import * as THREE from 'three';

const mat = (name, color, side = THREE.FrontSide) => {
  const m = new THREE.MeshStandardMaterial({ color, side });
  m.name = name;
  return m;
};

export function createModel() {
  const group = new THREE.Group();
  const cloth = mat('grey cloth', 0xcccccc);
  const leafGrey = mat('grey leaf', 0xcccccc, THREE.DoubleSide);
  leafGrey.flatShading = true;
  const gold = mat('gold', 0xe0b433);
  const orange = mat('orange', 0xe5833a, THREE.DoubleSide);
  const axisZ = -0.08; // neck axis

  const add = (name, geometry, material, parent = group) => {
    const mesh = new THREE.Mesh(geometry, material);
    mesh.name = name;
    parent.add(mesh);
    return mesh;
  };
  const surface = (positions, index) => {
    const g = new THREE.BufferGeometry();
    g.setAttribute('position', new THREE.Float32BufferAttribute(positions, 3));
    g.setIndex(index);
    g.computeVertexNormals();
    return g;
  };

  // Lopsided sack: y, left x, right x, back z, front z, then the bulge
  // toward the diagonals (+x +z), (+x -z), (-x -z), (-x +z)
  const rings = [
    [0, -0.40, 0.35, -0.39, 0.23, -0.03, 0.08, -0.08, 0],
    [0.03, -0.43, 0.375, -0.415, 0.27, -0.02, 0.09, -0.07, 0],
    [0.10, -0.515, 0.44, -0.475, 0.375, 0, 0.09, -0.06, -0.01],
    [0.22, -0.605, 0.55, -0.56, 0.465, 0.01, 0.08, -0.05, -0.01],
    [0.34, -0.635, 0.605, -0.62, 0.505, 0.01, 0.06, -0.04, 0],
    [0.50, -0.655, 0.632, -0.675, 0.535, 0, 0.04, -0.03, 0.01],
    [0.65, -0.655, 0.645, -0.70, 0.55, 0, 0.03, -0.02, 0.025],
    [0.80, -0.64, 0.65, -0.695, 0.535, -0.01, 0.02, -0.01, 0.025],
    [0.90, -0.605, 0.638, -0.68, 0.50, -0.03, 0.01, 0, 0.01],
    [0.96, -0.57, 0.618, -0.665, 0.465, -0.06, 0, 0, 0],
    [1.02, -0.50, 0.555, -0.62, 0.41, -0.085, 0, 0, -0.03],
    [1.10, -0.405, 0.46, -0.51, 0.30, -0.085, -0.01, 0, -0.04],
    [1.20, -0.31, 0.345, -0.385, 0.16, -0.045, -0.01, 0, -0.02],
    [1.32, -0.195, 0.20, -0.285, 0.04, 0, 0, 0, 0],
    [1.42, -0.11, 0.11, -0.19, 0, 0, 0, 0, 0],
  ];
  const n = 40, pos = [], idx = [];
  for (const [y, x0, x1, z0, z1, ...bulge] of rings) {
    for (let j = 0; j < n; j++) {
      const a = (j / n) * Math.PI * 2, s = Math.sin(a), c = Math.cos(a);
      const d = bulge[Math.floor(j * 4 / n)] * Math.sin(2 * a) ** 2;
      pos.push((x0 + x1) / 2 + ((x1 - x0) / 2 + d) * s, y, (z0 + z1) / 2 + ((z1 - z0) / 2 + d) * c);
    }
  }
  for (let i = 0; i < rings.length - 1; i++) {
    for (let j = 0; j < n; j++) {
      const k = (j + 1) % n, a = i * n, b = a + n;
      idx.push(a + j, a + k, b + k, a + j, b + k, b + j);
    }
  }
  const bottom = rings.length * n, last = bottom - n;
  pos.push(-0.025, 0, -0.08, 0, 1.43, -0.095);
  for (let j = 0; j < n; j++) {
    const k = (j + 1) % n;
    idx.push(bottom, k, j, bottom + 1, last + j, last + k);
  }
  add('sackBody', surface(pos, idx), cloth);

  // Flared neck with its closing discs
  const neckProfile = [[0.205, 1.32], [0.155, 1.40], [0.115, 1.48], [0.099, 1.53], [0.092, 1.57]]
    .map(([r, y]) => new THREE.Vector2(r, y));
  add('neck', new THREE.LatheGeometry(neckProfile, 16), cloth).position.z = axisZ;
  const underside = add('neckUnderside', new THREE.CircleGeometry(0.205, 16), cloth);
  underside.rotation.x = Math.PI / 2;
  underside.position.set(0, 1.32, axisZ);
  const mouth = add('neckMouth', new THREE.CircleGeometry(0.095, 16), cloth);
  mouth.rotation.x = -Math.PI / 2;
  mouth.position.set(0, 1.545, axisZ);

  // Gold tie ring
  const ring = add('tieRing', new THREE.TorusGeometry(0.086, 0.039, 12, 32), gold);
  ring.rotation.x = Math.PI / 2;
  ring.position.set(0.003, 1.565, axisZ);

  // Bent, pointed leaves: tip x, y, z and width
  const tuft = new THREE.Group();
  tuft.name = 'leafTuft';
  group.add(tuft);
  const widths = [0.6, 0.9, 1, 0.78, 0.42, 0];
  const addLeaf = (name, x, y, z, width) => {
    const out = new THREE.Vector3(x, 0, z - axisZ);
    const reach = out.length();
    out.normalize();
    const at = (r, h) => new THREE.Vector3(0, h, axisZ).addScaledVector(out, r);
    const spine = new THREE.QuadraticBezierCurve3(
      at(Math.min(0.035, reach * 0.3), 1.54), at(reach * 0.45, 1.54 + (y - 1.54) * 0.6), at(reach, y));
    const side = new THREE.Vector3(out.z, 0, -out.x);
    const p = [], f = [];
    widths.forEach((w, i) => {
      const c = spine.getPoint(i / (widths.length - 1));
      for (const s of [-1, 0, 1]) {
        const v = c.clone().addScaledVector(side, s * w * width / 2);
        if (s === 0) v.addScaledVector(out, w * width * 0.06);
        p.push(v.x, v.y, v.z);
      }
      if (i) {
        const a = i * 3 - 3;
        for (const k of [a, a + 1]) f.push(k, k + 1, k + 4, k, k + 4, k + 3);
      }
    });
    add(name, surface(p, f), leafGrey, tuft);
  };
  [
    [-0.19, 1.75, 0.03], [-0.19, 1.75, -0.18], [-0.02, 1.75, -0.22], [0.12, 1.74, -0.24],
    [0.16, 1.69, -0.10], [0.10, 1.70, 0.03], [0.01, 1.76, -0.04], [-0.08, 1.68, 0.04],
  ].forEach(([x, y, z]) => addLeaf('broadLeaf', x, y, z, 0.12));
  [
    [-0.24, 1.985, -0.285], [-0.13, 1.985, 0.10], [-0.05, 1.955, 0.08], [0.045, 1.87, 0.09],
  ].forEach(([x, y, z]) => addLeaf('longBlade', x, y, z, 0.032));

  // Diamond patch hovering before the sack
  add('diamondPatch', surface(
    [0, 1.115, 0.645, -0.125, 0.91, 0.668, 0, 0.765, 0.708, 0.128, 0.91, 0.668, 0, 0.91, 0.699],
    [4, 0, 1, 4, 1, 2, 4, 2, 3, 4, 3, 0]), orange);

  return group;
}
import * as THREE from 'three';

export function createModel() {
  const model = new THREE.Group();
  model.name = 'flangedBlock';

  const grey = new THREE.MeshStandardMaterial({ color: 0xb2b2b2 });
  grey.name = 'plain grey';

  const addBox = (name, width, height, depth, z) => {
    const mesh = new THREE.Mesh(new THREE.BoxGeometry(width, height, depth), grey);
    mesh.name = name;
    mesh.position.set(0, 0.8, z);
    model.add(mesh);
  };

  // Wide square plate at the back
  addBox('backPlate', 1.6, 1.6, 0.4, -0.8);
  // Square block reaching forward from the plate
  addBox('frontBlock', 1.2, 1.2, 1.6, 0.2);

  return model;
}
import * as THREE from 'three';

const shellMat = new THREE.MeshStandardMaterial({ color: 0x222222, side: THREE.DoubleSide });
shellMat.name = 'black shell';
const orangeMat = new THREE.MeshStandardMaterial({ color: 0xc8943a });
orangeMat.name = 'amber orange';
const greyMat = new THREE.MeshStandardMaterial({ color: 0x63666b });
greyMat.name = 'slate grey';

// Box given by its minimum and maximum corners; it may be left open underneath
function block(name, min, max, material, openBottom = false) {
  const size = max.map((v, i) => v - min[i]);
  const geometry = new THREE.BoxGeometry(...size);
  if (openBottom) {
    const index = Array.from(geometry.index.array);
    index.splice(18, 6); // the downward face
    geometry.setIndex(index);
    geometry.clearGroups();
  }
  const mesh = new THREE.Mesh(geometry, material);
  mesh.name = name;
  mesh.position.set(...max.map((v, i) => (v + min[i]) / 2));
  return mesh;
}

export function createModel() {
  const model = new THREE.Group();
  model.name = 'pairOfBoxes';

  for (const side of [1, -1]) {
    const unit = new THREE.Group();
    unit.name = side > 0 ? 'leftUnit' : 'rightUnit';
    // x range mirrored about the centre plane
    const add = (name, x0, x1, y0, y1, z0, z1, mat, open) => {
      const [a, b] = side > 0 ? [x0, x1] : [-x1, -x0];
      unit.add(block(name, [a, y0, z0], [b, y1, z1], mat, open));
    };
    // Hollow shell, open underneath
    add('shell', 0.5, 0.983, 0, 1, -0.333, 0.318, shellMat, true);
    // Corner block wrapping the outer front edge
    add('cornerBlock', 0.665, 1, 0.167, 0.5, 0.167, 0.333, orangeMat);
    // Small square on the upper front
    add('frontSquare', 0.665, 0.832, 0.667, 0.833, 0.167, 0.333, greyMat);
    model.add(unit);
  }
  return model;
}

_ _ _ _ _

Exercise directions
When you reach the line with "const tuft = new THREE.Group();" in the records above, start writing out lines exactly, and stop once the line with "const spine = new" has been written; include nothing else.

Response area
  const tuft = new THREE.Group();
  tuft.name = 'leafTuft';
  group.add(tuft);
  const widths = [0.6, 0.9, 1, 0.78, 0.42, 0];
  const addLeaf = (name, x, y, z, width) => {
    const out = new THREE.Vector3(x, 0, z - axisZ);
    const reach = out.length();
    out.normalize();
    const at = (r, h) => new THREE.Vector3(0, h, axisZ).addScaledVector(out, r);
    const spine = new THREE.QuadraticBezierCurve3(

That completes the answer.